In the spirit of the President’s commitment to engaging the American public, the White House Initiative on Asian Americans and Pacific Islanders is proud to announce that we will be hosting a weekly web chat/conference call with the community every Wednesday from 3-4pm EST. This is your opportunity to interact with officials from across the Administration, ask questions, and share your concerns and ideas on how our government can effectively work with you. In addition, you will receive information on how to better access federal programs and services.
To kick off the series, please join a conference call/web chat on Obama Administration Efforts to Alleviate Student Debt on Wednesday, February 1 at 3 PM EST.Hear from officials from the White House, Department of Education, and the Consumer Financial Protection Bureau to learn about federal income-based repayment programs, college cost comparisons, federal student financial aid, and other programs.
WHAT: Conference call/ Web chat on Initiatives to Alleviate Student Debt
WHO: Chris Lu, Assistant to the President, White House Cabinet Secretary, and Co-chair of the White House Initiative on Asian Americans and Pacific Islanders
Zakiya Smith, White House Domestic Policy Council
Phil Martin, Department of Education
Rohit Chopra, Consumer Financial Protection Bureau
WHEN: Wednesday, February 1, 2012 at 3PM EST
HOW: Email WhiteHouseAAPI@ed.gov with “RSVP for 2/1 Call” in the heading by Jan. 31 at 12PM EST. Call-in details will be emailed to registrants.
This call is hosted in partnership with the White House Initiatives on Historically Black Colleges and Universities, Educational Excellence for Hispanics, and Tribal Colleges and Universities.
Additional topics include but are not limited to the following:
February 1, 2012 Financial Literacy: Alleviating Student Debt
February 8, 2012 Immigrant Rights: How Federal Policies Impact the AAPI Immigrant and Refugee Community
February 15, 2012 Native Hawaiian and Pacific Islander Listening Session: Tell Us Your Priorities
February 22, 2012 Small Business Administration Educational Series: Government Contracting
February 29, 2012 Youth Engagement: Internships
March 7, 2012 Financial Literacy: Making Home Affordable
March 14, 2012 Language Access: Updates, Tools, and Resources for the Community
March 21, 2012 Women’s Issues: Labor & Health
March 28, 2012 Small Business Administration Educational Series: Access to Capital
April 4, 2012 Civil Rights: Harassment and Discrimination
April 11, 2012 Civil Rights: Voting Rights for the AAPI community and LEP individuals
April 18, 2012 Financial Literacy: Social Security benefits
April 25, 2012 Health: Affordable Care Act
May 16, 2012 Education: Higher Education
May 23, 2012 Health: AAPIs and Diabetes
Information on how to join each week’s web chat will be provided in the Initiative’s Weekly Highlights.
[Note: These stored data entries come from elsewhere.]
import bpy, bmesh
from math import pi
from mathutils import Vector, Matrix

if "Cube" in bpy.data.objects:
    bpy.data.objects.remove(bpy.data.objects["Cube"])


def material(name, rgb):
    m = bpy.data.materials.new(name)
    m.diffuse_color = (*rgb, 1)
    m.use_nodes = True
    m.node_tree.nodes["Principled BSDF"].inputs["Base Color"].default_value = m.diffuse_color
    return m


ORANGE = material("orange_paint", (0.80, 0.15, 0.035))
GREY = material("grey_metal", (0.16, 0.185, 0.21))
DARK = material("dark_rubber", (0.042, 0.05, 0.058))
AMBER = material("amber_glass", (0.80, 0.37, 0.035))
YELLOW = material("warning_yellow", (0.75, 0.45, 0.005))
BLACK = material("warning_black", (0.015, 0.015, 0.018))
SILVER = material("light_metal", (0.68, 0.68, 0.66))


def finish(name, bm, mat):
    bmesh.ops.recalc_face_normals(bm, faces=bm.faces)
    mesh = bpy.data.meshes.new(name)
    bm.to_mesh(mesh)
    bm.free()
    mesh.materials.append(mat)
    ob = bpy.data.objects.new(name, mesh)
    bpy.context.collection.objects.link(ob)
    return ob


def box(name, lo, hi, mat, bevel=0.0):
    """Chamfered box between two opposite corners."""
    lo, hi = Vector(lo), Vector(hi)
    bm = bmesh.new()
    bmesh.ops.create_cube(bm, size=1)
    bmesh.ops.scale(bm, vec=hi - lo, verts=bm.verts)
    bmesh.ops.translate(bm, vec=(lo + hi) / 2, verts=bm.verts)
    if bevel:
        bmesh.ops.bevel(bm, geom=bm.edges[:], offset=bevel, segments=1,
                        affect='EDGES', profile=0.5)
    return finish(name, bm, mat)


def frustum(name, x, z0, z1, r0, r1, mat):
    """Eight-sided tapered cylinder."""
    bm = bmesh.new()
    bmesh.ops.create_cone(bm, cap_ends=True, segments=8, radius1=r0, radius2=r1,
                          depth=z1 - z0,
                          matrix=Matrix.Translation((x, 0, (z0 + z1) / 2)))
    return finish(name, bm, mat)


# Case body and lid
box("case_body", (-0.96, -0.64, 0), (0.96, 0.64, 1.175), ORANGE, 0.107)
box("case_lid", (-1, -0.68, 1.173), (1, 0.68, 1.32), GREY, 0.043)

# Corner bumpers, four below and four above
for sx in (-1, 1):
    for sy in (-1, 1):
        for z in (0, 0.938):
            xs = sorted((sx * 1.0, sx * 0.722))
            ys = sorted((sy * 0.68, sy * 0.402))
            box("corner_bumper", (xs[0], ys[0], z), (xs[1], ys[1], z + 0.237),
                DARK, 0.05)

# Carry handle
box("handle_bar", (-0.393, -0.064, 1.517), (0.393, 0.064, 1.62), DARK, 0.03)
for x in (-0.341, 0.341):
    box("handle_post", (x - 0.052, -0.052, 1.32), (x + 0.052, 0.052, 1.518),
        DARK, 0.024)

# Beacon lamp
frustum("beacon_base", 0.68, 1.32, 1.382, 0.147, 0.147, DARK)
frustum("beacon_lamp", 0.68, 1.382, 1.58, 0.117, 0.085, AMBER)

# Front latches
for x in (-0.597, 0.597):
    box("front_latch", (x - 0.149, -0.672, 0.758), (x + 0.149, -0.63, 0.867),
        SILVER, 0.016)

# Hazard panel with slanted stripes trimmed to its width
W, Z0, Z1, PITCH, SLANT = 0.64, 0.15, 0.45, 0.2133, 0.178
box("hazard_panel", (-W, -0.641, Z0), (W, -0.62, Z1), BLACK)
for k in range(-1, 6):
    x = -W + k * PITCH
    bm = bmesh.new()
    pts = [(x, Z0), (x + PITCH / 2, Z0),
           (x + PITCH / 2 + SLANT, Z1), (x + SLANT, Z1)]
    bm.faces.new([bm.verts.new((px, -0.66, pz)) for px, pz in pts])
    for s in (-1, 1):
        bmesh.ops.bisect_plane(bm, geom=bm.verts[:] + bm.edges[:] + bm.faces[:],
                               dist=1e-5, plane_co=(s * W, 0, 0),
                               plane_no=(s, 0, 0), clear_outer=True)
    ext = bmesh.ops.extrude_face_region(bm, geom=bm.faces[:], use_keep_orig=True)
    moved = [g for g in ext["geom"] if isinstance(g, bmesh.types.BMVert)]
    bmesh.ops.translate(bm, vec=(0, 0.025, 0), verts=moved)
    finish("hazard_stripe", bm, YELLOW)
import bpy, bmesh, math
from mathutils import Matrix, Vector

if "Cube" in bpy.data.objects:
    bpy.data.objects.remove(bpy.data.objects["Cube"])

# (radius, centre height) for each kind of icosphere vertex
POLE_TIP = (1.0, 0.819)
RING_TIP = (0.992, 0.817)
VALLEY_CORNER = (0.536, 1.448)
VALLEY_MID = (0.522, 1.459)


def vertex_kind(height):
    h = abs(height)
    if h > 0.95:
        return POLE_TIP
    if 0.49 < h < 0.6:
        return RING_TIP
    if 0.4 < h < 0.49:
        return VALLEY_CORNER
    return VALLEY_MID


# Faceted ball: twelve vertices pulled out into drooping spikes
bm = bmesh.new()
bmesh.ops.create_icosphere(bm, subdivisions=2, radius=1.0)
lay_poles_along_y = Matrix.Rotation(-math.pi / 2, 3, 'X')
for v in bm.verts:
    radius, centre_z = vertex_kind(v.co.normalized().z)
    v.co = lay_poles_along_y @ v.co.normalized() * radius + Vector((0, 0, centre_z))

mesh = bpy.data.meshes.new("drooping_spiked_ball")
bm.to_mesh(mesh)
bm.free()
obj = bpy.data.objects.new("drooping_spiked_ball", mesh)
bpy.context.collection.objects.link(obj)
To join our distribution list and receive the Weekly Highlights, please email email@example.com.
Are there additional topics you would like to see? Post on the White House AAPI Facebook page or tweet us at @WhiteHouseAAPI with topic suggestions or issues you would like to discuss!
The DREAM Act movement strives to provide citizenship to undocumented students pursuing a higher education. Previously, we wrote a post on the national DREAM Act, which failed to pass through Senate last December. Though a state-level act cannot grant citizenship to such undocumented students, the recently passed California DREAM Act will grant undocumented students access to state funds to aid in their schooling expenses.
After former Gov. Schwarzenegger vetoed the bill three times, current Gov. Jerry Brown passed the two acts going into the state level DREAM Act for California. Put simply, this Act has two parts: AB130 and AB131. AB130, which was passed this past July, allows undocumented students to attain privately funded scholarships. The more recently passed AB131, which Gov. Brown signed into action this past Saturday, allows students to state funded financial aid programs.
AB131 is naturally more controversial and complicated, as many of those opposed to the DREAM Act will argue that undocumented students should not receive state-funded support, especially when the debt-ridden California budget is cutting back on education expenses.
However, the significance of the California DREAM Act is much bigger than that of allowing undocumented students more funding in California, although that is quite a noteworthy feat in and of itself. The bigger picture is that the California DREAM Act could create momentum to eventually bring up the national DREAM Act once again, so that citizenship can then be guaranteed under the conditions described in the bill.
In the aforementioned post from the past, I talked about a friend I knew for whom the DREAM Act would have changed his entire life. There are many people I know who also would and could benefit from this DREAM Act. No matter what arguments could be made for or against this piece of immigration legislation, I find the DREAM Act to be a personal issue because it (or the lack of it) has not just changed the lives of “undocumented students,” but the lives of my friends.